Now this would hurt. If the politicians in Washington do nothing, 23 million Americans will get hit by the alternative minimum tax next year, up from 4 million this year. A temporary fix to the AMT will cost some $45 billion to $50 billion. Repealing the AMT, according to the Congressional Budget Office, would cost more than $600 billion over 10 years. Now under new pay-as-you-go rules in Congress, any fixes or repeals will have to be paid for through higher taxes or budget cuts. One payment possibility suggested by some on the left is to repeal the Bush 2001 and 2003 tax cuts, under the logic that many taxpayers will get caught by the AMT because the Bush tax cuts lowered their tax bill. (The biggest problem, though, is that the AMT is not indexed for inflation.)
According to the static economic models of the CBO, repealing the Bush tax cuts would bring in hundreds of billions in new tax receipts every year with scant effect on economic growth. But, you might ask, wouldn't the accompanying huge tax increase dramatically slow the economy, thus hurting tax collections to some degree? Not if you look at the CBO numbers, which show the economy barely slowing after the tax cuts expire in 2010.
But is that how the real-world economy would actually react? Not according to a study by Goldman Sachs. Using the highly regarded Washington University Macro Model, Goldman ran a simulation that assumed all the Bush tax cuts expired in 2010. According to the WUMM model, the economy fell 3 percentage points below what it would have been otherwise–even assuming massive Federal Reserve rate cuts.
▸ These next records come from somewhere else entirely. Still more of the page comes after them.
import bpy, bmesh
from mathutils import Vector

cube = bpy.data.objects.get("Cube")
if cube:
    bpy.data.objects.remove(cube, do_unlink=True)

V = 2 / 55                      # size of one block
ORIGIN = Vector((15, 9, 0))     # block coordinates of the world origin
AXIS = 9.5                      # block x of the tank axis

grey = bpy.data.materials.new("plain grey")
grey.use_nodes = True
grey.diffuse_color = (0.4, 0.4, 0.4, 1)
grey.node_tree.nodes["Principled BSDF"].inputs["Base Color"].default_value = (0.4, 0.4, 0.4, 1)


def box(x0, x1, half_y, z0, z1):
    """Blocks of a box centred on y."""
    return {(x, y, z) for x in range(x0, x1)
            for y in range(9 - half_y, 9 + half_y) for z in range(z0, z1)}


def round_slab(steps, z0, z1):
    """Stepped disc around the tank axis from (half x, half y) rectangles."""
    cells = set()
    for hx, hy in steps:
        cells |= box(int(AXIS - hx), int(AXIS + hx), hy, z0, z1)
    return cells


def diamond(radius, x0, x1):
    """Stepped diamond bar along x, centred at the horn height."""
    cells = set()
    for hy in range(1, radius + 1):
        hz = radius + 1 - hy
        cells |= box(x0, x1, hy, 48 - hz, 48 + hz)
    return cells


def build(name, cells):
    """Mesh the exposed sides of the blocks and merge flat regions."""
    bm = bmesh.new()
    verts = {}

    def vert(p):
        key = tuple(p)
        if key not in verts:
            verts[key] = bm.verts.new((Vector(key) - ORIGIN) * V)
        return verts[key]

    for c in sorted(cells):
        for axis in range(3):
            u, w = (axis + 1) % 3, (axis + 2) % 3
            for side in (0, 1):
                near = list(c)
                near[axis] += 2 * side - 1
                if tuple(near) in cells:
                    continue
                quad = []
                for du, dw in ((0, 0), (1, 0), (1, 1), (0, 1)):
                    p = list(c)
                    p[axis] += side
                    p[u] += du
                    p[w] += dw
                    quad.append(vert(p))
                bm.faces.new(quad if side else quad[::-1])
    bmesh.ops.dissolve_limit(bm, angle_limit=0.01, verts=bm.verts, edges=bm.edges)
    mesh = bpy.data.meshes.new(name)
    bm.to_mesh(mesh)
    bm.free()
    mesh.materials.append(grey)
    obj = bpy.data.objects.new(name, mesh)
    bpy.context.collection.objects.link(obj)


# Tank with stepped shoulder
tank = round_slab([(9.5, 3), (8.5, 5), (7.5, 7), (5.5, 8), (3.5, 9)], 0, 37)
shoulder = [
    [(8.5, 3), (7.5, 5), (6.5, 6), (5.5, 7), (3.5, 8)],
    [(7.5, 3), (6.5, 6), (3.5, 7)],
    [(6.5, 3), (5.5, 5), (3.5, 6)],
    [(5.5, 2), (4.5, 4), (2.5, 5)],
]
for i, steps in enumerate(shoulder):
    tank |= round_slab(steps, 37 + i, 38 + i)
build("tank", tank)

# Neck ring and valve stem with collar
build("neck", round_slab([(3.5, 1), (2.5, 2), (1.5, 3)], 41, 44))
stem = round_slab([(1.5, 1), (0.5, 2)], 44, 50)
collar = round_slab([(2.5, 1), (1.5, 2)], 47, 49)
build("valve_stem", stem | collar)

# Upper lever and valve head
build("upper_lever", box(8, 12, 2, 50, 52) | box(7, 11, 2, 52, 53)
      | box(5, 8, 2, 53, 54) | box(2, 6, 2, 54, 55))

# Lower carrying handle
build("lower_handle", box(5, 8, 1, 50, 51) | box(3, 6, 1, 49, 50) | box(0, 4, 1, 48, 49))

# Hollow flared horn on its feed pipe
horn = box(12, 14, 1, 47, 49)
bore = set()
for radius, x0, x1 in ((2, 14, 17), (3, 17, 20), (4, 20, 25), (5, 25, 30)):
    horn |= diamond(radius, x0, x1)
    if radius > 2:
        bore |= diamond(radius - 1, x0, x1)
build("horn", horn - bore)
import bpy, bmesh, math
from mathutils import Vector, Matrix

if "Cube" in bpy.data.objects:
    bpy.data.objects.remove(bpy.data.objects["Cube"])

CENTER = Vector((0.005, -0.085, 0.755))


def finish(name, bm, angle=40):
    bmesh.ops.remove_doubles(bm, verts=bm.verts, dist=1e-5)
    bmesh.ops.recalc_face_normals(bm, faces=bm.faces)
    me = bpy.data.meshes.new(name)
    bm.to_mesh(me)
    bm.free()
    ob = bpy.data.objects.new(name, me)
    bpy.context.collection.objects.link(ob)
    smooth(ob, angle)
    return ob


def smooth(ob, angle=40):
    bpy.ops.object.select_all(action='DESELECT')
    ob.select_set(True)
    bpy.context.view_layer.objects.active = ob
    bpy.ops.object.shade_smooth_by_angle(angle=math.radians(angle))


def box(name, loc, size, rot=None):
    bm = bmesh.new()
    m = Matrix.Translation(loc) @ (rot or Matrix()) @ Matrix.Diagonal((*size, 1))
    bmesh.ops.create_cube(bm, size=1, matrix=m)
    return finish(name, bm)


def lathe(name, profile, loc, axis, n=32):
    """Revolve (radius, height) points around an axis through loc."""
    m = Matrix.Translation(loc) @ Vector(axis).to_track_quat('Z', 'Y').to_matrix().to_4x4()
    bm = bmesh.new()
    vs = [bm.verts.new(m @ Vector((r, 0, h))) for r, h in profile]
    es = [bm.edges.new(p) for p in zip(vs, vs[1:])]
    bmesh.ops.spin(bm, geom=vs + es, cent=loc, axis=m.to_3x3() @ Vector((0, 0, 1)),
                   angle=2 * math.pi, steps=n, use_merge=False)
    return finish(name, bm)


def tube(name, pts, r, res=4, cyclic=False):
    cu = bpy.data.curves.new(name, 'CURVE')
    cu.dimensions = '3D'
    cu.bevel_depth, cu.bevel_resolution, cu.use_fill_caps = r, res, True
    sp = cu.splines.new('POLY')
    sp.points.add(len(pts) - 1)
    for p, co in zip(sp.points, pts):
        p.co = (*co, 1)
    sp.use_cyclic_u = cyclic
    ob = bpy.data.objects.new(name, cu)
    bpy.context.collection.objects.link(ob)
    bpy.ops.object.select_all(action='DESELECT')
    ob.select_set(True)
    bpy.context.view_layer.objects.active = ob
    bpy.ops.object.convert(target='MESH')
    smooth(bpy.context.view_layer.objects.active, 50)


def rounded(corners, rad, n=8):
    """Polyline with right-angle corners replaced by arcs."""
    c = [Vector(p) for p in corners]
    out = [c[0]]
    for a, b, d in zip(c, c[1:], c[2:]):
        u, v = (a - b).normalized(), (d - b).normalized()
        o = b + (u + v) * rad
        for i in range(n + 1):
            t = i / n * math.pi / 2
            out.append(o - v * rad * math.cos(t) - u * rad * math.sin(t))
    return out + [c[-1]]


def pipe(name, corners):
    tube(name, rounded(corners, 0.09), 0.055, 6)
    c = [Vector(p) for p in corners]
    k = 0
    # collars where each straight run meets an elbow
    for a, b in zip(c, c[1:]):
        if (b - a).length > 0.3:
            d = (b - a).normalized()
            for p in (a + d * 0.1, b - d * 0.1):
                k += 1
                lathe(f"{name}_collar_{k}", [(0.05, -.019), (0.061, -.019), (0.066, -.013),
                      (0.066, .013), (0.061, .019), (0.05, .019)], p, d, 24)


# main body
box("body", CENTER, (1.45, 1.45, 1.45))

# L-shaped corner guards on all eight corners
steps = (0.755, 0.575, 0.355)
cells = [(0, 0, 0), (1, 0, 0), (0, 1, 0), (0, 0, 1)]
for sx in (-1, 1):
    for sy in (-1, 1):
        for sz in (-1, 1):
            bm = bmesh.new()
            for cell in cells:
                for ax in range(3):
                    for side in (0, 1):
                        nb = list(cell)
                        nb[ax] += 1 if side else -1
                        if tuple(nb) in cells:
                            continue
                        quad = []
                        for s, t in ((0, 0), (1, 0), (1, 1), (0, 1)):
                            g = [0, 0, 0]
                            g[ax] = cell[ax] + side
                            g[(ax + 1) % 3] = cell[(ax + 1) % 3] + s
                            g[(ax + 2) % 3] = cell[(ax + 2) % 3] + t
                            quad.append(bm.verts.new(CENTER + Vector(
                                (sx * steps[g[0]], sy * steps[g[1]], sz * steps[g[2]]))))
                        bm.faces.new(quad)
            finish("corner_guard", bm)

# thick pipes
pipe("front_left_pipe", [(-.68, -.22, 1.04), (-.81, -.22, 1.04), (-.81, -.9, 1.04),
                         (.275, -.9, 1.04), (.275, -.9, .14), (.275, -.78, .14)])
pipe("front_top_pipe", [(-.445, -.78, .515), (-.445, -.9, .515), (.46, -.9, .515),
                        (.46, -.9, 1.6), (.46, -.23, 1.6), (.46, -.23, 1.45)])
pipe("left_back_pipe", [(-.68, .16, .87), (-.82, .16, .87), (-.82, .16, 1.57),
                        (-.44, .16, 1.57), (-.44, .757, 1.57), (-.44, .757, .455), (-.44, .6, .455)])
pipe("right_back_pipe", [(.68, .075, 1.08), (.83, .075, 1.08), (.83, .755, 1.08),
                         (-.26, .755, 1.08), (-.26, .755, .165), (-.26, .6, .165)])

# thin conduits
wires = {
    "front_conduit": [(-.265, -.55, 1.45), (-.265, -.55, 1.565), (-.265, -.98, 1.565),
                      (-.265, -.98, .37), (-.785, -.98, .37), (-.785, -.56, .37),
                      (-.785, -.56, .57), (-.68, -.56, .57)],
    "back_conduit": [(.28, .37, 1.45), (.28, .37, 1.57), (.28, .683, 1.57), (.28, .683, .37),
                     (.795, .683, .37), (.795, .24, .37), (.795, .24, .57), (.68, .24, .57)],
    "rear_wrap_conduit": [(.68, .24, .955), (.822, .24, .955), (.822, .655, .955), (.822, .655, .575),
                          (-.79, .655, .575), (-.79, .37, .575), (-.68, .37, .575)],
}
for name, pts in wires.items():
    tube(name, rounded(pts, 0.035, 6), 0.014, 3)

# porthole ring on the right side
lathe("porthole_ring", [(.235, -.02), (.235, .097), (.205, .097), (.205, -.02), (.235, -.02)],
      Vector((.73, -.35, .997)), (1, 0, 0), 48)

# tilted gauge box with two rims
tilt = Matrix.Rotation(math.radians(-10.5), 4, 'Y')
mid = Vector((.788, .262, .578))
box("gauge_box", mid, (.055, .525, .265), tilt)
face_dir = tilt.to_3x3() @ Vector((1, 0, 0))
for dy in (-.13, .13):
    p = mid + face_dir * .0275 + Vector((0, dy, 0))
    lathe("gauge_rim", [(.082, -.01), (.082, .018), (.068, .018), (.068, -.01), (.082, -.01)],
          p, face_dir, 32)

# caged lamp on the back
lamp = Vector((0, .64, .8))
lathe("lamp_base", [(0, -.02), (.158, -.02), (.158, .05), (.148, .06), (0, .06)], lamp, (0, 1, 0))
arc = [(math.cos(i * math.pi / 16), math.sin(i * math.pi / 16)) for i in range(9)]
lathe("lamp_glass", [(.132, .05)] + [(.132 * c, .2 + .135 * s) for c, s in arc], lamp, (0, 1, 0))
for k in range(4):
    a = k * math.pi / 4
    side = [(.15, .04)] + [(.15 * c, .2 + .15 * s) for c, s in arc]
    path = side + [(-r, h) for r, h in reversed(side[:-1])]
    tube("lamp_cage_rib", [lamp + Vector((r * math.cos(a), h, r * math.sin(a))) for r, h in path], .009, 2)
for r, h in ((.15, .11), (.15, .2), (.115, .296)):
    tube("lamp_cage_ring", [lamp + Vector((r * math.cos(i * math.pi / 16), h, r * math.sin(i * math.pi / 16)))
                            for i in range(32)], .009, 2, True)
"Absent a tailwind to growth from some other source," the analysis concludes, "this would almost surely mark the onset of a recession."
Now the Keynesian model does show that eventually the additional revenue would help balance the budget, leading to stronger longer-term growth, a conclusion some pro-growth economists would disagree with. But you can get to a balanced budget without raising taxes. For instance, freezing federal nonentitlement spending at 2007 levels–a radical move, to be sure–would mean $1.3 trillion less spending over the next decade. That would be more than enough to pay for repealing the AMT. (And remember, if Uncle Sam had merely matched spending with revenue since 2000, spending would still be up a healthy 30 percent.)
But you wouldn't need $1.3 trillion. Nor, in all likelihood, would you need $600 billion, since the CBO's analysis assumes that the massive AMT tax increases–if nothing is done–would have no ill effect on economic growth or government tax revenues. If they did–and that is likely–then repealing the AMT wouldn't be so costly. How will Democrats in Congress, the ones really pushing for AMT reform since it hits Dem voters in "blue" states like California and New York, eventually pay for AMT relief? My sources on Capitol Hill are betting that in the end, they'll have to circumvent the pay-as-you-go cap and just add AMT relief to the budget deficit.
Carnival of the Capitalists
One of my favorite websites is Carnival of the Capitalists, a weekly roundup of some of the smartest economic and business blogs on the Web. Great, great stuff with tremendous variety and supersavvy analysis. Even better, Carnival of the Capitalists is today relaunching its primary website. As a minicelebration, every day this week, I am going to answer a question from one of the CotC's group of brainy bloggers. Here is today's from Anita Campbell of Small Business Trends:
Small business is a hot segment right now, and in recent elections we've seen campaigners go out of their way to show that they are the friend of entrepreneurs and that they support the small-business market. Do you anticipate that the candidates for the 2008 presidential election will heavily court the small-business vote, and have any of them already started doing so?
Absolutely, Anita, though each party would have a different take on things. I think both Republicans and Democrats view healthcare as an issue to attract small-business owners and sole proprietors. Democrats will be offering government-directed universal healthcare. Most of the 2008 Dem candidates already have concocted at least some prototype of a plan. From Republicans, what the candidates will very likely be offering is something more along the lines of President Bush's recent proposal to offer a large tax deduction to make it easier for people to buy their own health insurance and not depend on their employers. What is interesting about Bush's plan is that it seems to recognize that more and more Americans are "free agents" responsible for their own healthcare coverage. That is a real megatrend. Another big issue in the 2008 election will be the Bush tax cuts, set to expire at the end of 2010. If they do expire, that could mean higher taxes for the many entrepreneurs and small-business people who file a Schedule C along with a 1040.